Assessing severity of patients with community-acquired pneumonia.
Despite all advances in its management, community-acquired pneumonia (CAP) is still an important cause of morbidity and mortality requiring a great consumption of health, social, and economic resources. An early and adequate severity assessment is of paramount importance to provide optimized care to these patients. In the last 2 decades, this issue has been the subject of extensive research. Based on 30 day mortality, several prediction rules have been proposed to aid clinicians in deciding on the appropriate site of care. In spite of being well validated, their sensitivity and specificity vary, which limits their widespread use. The utility of biomarkers to overcome this problem has been investigated. At this moment, their full clinical value remains undetermined, and no single biomarker is consistently ideal for assessing CAP severity. Biomarkers should be seen as a complement rather than superseding clinical judgment or validated clinical scores. The search for a gold standard is not over, and new tools, like bacterial DNA load, are in the pipeline. Until then, CAP severity assessment should be based in three key points: a pneumonia-specific score, biomarkers, and clinical judgment.

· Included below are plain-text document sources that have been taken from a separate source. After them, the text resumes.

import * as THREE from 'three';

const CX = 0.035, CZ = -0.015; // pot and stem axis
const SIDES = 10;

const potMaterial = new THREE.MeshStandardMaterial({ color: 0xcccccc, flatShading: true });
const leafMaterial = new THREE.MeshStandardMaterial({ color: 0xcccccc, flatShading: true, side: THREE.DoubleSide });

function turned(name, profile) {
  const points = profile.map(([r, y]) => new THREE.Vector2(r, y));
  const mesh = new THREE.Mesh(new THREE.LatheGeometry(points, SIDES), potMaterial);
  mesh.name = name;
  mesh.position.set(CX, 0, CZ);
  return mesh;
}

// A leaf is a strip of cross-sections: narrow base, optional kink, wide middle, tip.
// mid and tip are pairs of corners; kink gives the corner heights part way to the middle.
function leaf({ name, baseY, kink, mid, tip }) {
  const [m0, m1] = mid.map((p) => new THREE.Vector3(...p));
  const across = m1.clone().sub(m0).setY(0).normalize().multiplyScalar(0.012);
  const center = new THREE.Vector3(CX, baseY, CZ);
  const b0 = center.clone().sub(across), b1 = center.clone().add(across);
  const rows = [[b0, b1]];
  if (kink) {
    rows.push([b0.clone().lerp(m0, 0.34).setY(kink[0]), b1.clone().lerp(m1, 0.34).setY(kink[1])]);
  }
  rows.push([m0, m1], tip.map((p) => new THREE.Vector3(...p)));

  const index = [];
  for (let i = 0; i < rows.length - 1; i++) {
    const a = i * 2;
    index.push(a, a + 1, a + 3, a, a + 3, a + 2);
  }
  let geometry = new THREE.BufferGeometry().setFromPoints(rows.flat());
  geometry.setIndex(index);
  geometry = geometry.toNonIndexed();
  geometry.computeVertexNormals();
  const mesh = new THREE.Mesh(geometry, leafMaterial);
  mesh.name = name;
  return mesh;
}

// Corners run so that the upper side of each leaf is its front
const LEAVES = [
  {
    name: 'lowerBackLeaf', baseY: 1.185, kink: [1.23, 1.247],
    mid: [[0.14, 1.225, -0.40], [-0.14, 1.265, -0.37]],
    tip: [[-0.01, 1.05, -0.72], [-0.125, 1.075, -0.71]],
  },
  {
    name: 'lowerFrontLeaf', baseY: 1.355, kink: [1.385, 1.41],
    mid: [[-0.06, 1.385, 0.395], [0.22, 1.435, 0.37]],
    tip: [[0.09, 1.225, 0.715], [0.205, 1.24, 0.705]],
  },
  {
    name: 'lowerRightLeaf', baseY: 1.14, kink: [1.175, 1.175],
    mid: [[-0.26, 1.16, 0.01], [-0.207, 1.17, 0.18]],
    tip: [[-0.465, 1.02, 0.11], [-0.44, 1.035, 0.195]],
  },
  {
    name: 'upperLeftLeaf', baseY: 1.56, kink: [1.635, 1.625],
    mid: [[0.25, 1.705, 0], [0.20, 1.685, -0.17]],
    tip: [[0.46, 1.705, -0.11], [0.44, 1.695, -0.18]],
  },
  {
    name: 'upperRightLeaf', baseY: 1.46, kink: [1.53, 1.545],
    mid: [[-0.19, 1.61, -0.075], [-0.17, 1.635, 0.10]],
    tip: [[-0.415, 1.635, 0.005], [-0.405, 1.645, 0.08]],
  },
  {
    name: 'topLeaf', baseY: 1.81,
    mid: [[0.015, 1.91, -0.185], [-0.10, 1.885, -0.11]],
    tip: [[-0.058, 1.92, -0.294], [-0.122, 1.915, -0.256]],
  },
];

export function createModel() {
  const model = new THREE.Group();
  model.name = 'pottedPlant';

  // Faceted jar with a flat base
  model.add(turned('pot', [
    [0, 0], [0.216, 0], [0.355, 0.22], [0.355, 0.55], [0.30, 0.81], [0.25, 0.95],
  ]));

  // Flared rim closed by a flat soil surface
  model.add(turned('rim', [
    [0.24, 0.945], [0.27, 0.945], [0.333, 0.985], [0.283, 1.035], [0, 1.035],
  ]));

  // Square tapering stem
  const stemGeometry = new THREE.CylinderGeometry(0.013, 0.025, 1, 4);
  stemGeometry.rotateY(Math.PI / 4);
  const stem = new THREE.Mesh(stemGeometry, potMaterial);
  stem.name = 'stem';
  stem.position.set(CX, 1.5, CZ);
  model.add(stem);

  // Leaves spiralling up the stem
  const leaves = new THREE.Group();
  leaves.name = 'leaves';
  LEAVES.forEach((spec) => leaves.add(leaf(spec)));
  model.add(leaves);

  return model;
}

Emergency and Intensive Care Department, Centro Hospitalar S. João EPE, Faculdade de Medicina da Universidade do Porto, Porto, Portugal. email@example.com
SourceSeminars in respiratory and critical care medicine 33:3 2012 Jun pg 272-83
Decision Support Techniques
Severity of Illness Index
Pub Type(s)Journal Article